<<<<
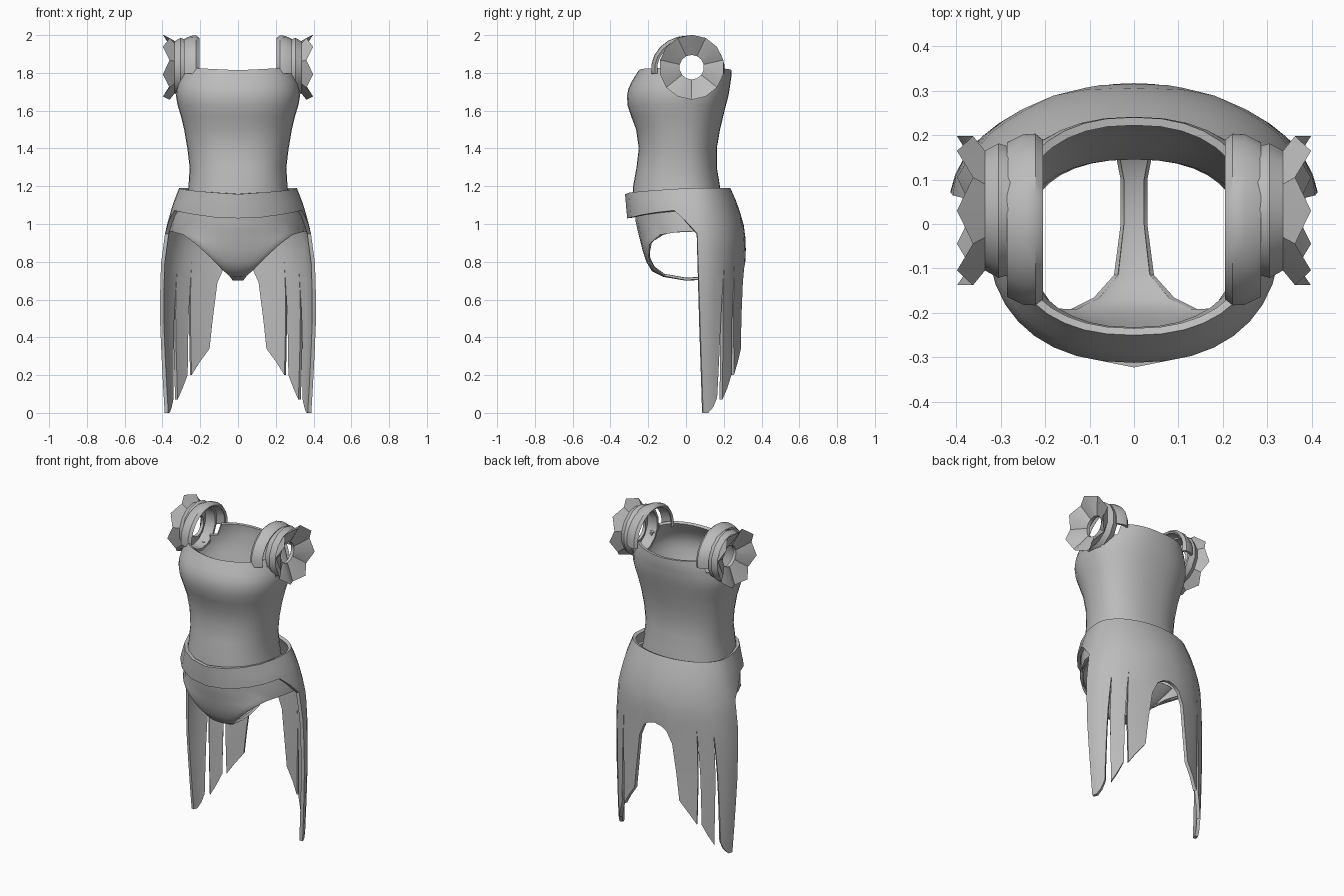
import bpy, bmesh, math
from mathutils import Vector
from math import sin, cos, radians, pi

if "Cube" in bpy.data.objects:
    bpy.data.objects.remove(bpy.data.objects["Cube"])

grey = bpy.data.materials.new("armor_grey")
grey.diffuse_color = (0.5, 0.5, 0.5, 1)
grey.use_nodes = True
grey.node_tree.nodes["Principled BSDF"].inputs["Base Color"].default_value = grey.diffuse_color


def lerp_table(table, z):
    """Piecewise linear lookup; first value of each row is the key (descending)."""
    if z >= table[0][0]:
        return table[0][1:]
    for a, b in zip(table, table[1:]):
        if z >= b[0]:
            t = (a[0] - z) / (a[0] - b[0])
            return [p + (q - p) * t for p, q in zip(a[1:], b[1:])]
    return table[-1][1:]


def build(name, grids, outward=None, thickness=0.02, delete=None, angle=35, clip=True):
    """Join point grids (half model, x >= 0), then mirror and thicken inward."""
    bm = bmesh.new()
    for rows in grids:
        vs = [[bm.verts.new(p) for p in r] for r in rows]
        for r0, r1 in zip(vs, vs[1:]):
            for i in range(len(r0) - 1):
                bm.faces.new((r0[i], r0[i + 1], r1[i + 1], r1[i]))
    bmesh.ops.remove_doubles(bm, verts=bm.verts, dist=0.0005)
    bm.normal_update()
    if delete:
        bad = [f for f in bm.faces if delete(f.calc_center_median())]
        bmesh.ops.delete(bm, geom=bad, context='FACES')
    if outward is None:
        bmesh.ops.recalc_face_normals(bm, faces=bm.faces)
    elif sum(f.normal.dot(f.calc_center_median() - Vector(outward)) * f.calc_area()
             for f in bm.faces) < 0:
        bmesh.ops.reverse_faces(bm, faces=bm.faces)
    me = bpy.data.meshes.new(name)
    bm.to_mesh(me)
    bm.free()
    me.materials.append(grey)
    ob = bpy.data.objects.new(name, me)
    bpy.context.collection.objects.link(ob)
    m = ob.modifiers.new("mirror", 'MIRROR')
    m.use_clip = m.use_mirror_merge = clip
    if thickness:
        s = ob.modifiers.new("shell", 'SOLIDIFY')
        s.thickness, s.offset = thickness, -1
    bpy.context.view_layer.objects.active = ob
    ob.select_set(True)
    for mod in list(ob.modifiers):
        bpy.ops.object.modifier_apply(modifier=mod.name)
    bpy.ops.object.shade_smooth_by_angle(angle=radians(angle))
    ob.select_set(False)
    return ob


# Torso shell: z, half width, front y, back y
TORSO = [(1.82, .285, -.25, .24), (1.785, .303, -.268, .241), (1.75, .318, -.29, .236),
         (1.715, .325, -.305, .231), (1.68, .329, -.312, .225), (1.63, .32, -.31, .212),
         (1.57, .302, -.29, .197), (1.5, .285, -.264, .18), (1.4, .268, -.25, .163),
         (1.3, .256, -.262, .163), (1.2, .262, -.28, .18), (1.12, .275, -.285, .185)]


def spow(v, e):
    return math.copysign(abs(v) ** e, v)


def torso_ring(z, rx, yf, yb):
    ring = []
    for i in range(19):
        a = pi * i / 18
        c = spow(cos(a), .87)
        x = rx * sin(a) ** .87 if 0 < i < 18 else 0
        y = -.02 + c * ((yb + .02) if c > 0 else (-.02 - yf))
        ring.append((x, y, z + (.05 * min(x, .24) - .006 if z > 1.81 else 0)))
    return ring


build("torso", [[torso_ring(*r) for r in TORSO]], (0, -.02, 1.5), .018,
      lambda c: c.x > .2 and math.hypot(c.y - .03, c.z - 1.82) < .13)

# Shoulder straps arching over each arm opening
strap = []
for i in range(13):
    a = radians(-8 + 196 * i / 12)
    strap.append([(x, .01 - .195 * k * cos(a), 1.82 + .178 * k * sin(a))
                  for x, k in ((.205, .93), (.222, 1.0), (.25, .99), (.285, .9))])
build("shoulder_strap", [strap], (.25, .01, 1.8), .014, angle=40, clip=False)

# Flared shoulder discs with a small arm hole and a wavy rim
disc = []
N = 14
for i in range(N + 1):
    a = 2 * pi * (i % N) / N
    wave = .018 * (-1) ** i
    prof = [(.27, .145, 0), (.305, .155, 0), (.335, .138, 0), (.38, .172, wave),
            (.325, .065, 0), (.305, .065, 0), (.335, .125, 0), (.27, .13, 0), (.27, .145, 0)]
    disc.append([(x + w, .03 + r * sin(a), 1.83 + r * cos(a)) for x, r, w in prof])
build("shoulder_disc", [disc], None, 0, angle=30, clip=False)

# Hip skirt: z, side radius, back radius, front radius about y = 0.05
HIP = [(1.19, .312, .185, .375), (1.1, .347, .225, .368), (1.0, .375, .255, .358),
       (.9, .398, .268, .35), (.75, .412, .262, .35), (.5, .415, .258, .35),
       (.25, .406, .262, .35), (0, .393, .262, .35)]


def hip(u, z):
    rx, rb, rf = lerp_table(HIP, z)
    c = cos(radians(u))
    x = rx * sin(radians(u)) if 0 < u < 180 else 0
    return (x, .05 + c * (rb if c > 0 else rf), z)


def hip_top(u):
    return 1.19 - .032 * max(0, (u - 95) / 85)


# angle from the back, lower edge height of the hip belt
EDGE = [(0, .80), (6, .79), (11, .765), (16, .69), (27, .75), (38.5, .8), (47, .79),
        (55, .77), (66, .86), (77, .91), (88, .95), (99, 1.02), (108, 1.072), (124, 1.062),
        (140, 1.05), (160, 1.035), (180, 1.03)]
belt = [[hip(u, hip_top(u) + (zb - hip_top(u)) * t / 6) for u, zb in EDGE] for t in range(7)]


def tail(cols, ends):
    """Hanging strip from belt columns down to (angle, z) end points."""
    tops = EDGE[cols[0]:cols[1] + 1]
    return [[hip(u + (ue - u) * t / 6, z + (ze - z) * t / 6)
             for (u, z), (ue, ze) in zip(tops, ends)] for t in range(7)]


tails = [tail((3, 5), [(22.5, .34), (31, .27), (39, .2)]),
         tail((5, 7), [(43.5, .2), (50, .13), (57, .07)]),
         tail((7, 10), [(64, .08), (69, .03), (75, 0), (81, 0)])]
build("hip_skirt", [belt] + tails, (0, .05, .8), .02)

# Brief: centre (y, z) and edge (x, y, z) of each cross strip, front to back
BRIEF = [(-.27, 1.10, .33, .04, 1.10), (-.268, 1.02, .352, .05, 1.02),
         (-.255, .96, .362, .06, .96), (-.242, .91, .30, -.10, .955),
         (-.23, .86, .23, -.18, .905), (-.21, .80, .15, -.195, .83),
         (-.18, .75, .09, -.165, .765), (-.12, .72, .045, -.115, .725),
         (0, .70, .03, 0, .703), (.1, .705, .03, .1, .71),
         (.18, .745, .045, .175, .75), (.245, .82, .09, .235, .82)]
brief = []
for yc, zc, xe, ye, ze in BRIEF:
    row = []
    for i in range(7):
        a = pi / 2 * i / 6
        k = 1 - cos(a)
        row.append((xe * sin(a), yc + (ye - yc) * k, zc + (ze - zc) * k))
    brief.append(row)
build("brief", [brief], (0, 0, .95), .015)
>>>>
## [EXERCISE PROMPT]
Could you write out, exactly as they stand, only the lines above that begin at the line with "point grids (half" and stop after the line with "bmesh.ops.recalc_face_normals(bm, faces=bm.faces)"?

## [RESPONSE TO THE TASK]
    """Join point grids (half model, x >= 0), then mirror and thicken inward."""
    bm = bmesh.new()
    for rows in grids:
        vs = [[bm.verts.new(p) for p in r] for r in rows]
        for r0, r1 in zip(vs, vs[1:]):
            for i in range(len(r0) - 1):
                bm.faces.new((r0[i], r0[i + 1], r1[i + 1], r1[i]))
    bmesh.ops.remove_doubles(bm, verts=bm.verts, dist=0.0005)
    bm.normal_update()
    if delete:
        bad = [f for f in bm.faces if delete(f.calc_center_median())]
        bmesh.ops.delete(bm, geom=bad, context='FACES')
    if outward is None:
        bmesh.ops.recalc_face_normals(bm, faces=bm.faces)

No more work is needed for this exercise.